A Brief History
of the Carousel
Back in the 1100's, Arabian and Turkish horsemen
played a game on horseback. They took it very seriously... so
seriously that Italian and Spanish crusaders who watched, described
the contest as a "little war" or garosello and
The crusaders brought the game back to
Europe where it became, in time, an extravagant display of horsemanship
and finery that the French called carrousel.
A major event of the carrousel was the
ring-spearing tournament in which a man would ride his horse
or chariot full tilt, lance in hand, toward a small ring hanging
from a tree limb or pole by brightly colored ribbons. The object,
of course, was to spear the ring.
About 300 years ago, some frenchman got
the idea to build a device to train young noblemen in the art

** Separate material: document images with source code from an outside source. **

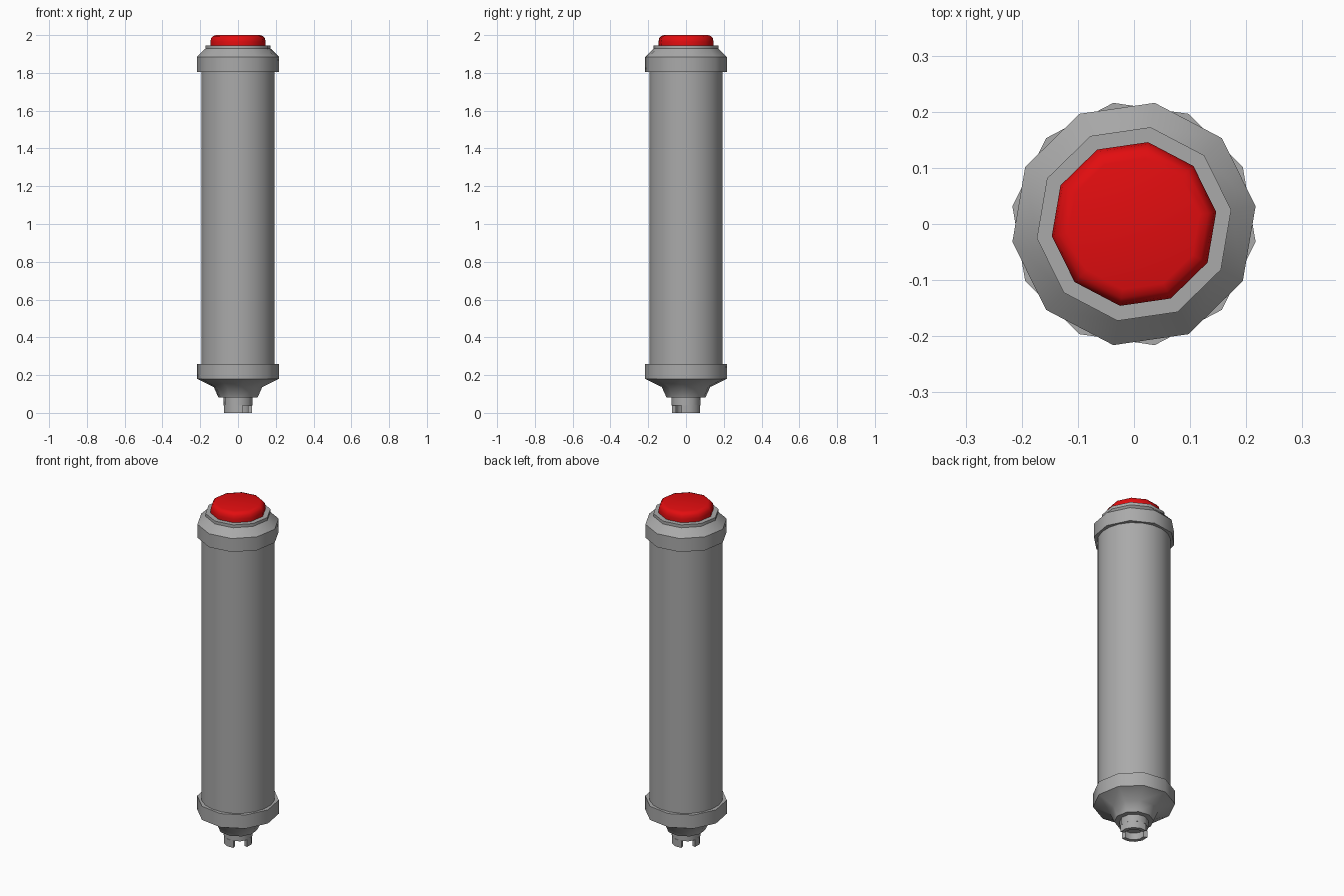
import bpy, bmesh, math

if "Cube" in bpy.data.objects:
    bpy.data.objects.remove(bpy.data.objects["Cube"])

def material(name, rgb):
    m = bpy.data.materials.new(name)
    m.diffuse_color = (*rgb, 1)
    m.use_nodes = True
    m.node_tree.nodes["Principled BSDF"].inputs["Base Color"].default_value = m.diffuse_color
    return m

GREY = material("metal_grey", (0.40, 0.40, 0.40))
RED = material("button_red", (0.76, 0.004, 0.005))

def finish(name, bm, mat, angle=40):
    bmesh.ops.recalc_face_normals(bm, faces=bm.faces)
    me = bpy.data.meshes.new(name)
    bm.to_mesh(me)
    bm.free()
    me.materials.append(mat)
    ob = bpy.data.objects.new(name, me)
    bpy.context.collection.objects.link(ob)
    bpy.ops.object.select_all(action='DESELECT')
    ob.select_set(True)
    bpy.context.view_layer.objects.active = ob
    bpy.ops.object.shade_smooth_by_angle(angle=math.radians(angle))
    return ob

def lathe(name, profile, mat, sides=10, offset=8.3, angle=40):
    """Turn a list of (radius, z) points into a capped solid."""
    bm = bmesh.new()
    rings = []
    for r, z in profile:
        rings.append([bm.verts.new((r * math.cos(a), r * math.sin(a), z))
                      for a in (math.radians(offset) + math.tau * k / sides
                                for k in range(sides))])
    for low, high in zip(rings, rings[1:]):
        for k in range(sides):
            j = (k + 1) % sides
            bm.faces.new((low[k], low[j], high[j], high[k]))
    bm.faces.new(rings[0])
    bm.faces.new(rings[-1])
    return finish(name, bm, mat, angle)

# main tube
lathe("tube_body", [(0.196, 0.24), (0.196, 1.82)], GREY, 20, 8.3)

# upper collar with chamfer and small lip
lathe("upper_collar", [(0.219, 1.806), (0.219, 1.885), (0.175, 1.928),
                       (0.175, 1.945)], GREY, angle=37)

# rounded red button
lathe("button", [(0.147, 1.94), (0.148, 1.965), (0.144, 1.983),
                 (0.134, 1.995), (0.118, 2.0)], RED, angle=45)

# lower collar with tapering underside
lathe("lower_collar", [(0.105, 0.082), (0.13, 0.137), (0.219, 0.18),
                       (0.219, 0.26)], GREY, offset=-8.3, angle=45)

# plug stub
lathe("plug_stub", [(0.077, 0.04), (0.077, 0.09)], GREY, offset=-8.3)

# two curved prongs, leaving a slot across the plug
def prong(name, centre, half=62, inner=0.055, outer=0.077, steps=4):
    bm = bmesh.new()
    cols = []
    for i in range(steps + 1):
        a = math.radians(centre - half + 2 * half * i / steps)
        cols.append([bm.verts.new((r * math.cos(a), r * math.sin(a), z))
                     for r, z in ((inner, 0), (outer, 0), (outer, 0.042), (inner, 0.042))])
    for p, q in zip(cols, cols[1:]):
        for k in range(4):
            j = (k + 1) % 4
            bm.faces.new((p[k], p[j], q[j], q[k]))
    bm.faces.new(cols[0])
    bm.faces.new(cols[-1])
    finish(name, bm, GREY)

for n, c in (("prong_back_right", 45), ("prong_front_left", 225)):
    prong(n, c)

of ring-spearing. His device consisted of carved horses and chariots
suspended by chains from arms radiating from a centerpole. This
was probably the beginning of the carousel as we have come to
By the late 1700's, there were numerous
carousels built solely for amusement scattered throughout Europe.
They were small and light.. . their size and weight limited by
what could readily be move by man, mule, or horsepower. These
limitations were removed with the invention of the steam engine.
When the power of steam was applied to
carousels, the elaborate machines we think of became possible.
Gustav Dentzel was the man who pioneered
the modern carousel in America ... in the 1860's. Many talented
men followed his lead and their creations became the centerpiece
of hundreds of amusement parks that sprung up in the cities and
resorts of the United States.
None of the old carousels of Europe could
match the product of this group of American craftsmen. Ingenious
men all, they set their own precedents. Their carousels were
bigger and more elaborately housed. Their animals and chariots
were more beautifully carved and in a richer variety of styles.
There were war horses, parade horses, Indian ponies, and horses
straight out of a child's dream. There were animals of the jungle,
the plains, the farm and the forest. There were even dogs, cats,
teddy bears, and mythical beasts. Any creature remotely rideable
could be found on our carousels.
The golden age of the American carousel
lasted until the great depression of the 1930's. With the decline
of amusement parks and the economy in general, used carousels
satisfied the small market. The few remaining companies closed
or moved on to other products. Many carousels were abandoned
As the economy improved, so did the technology
for producing carousels. No longer would the labor-intensive
carving be done. Now, cast alluminum and later fiberglass would
produce the animals. Technology also was creating larger and
more exciting amusement rides. The carousel was no longer the
centerpiece, but now a "childrens ride"
In the 1970's, interest was renewed in
carousel animals as a beautiful collector items. Respected as
fine woodcarving and the ultimate decorator item, the value of
surviving animals went from a few hundred to several thousand
dollars in a decade. Antique dealers purchased and dismantled
many carousels for the profit that could be made. This trend
continues to this day.
Of the more than 4,000 carousels built
in America during the "golden age", fewer than 150
exist intact today. The IMCA is working to make sure this number
does not go down, but actually increases as more carousels are
taken out of storage, restored, and placed back in public operation.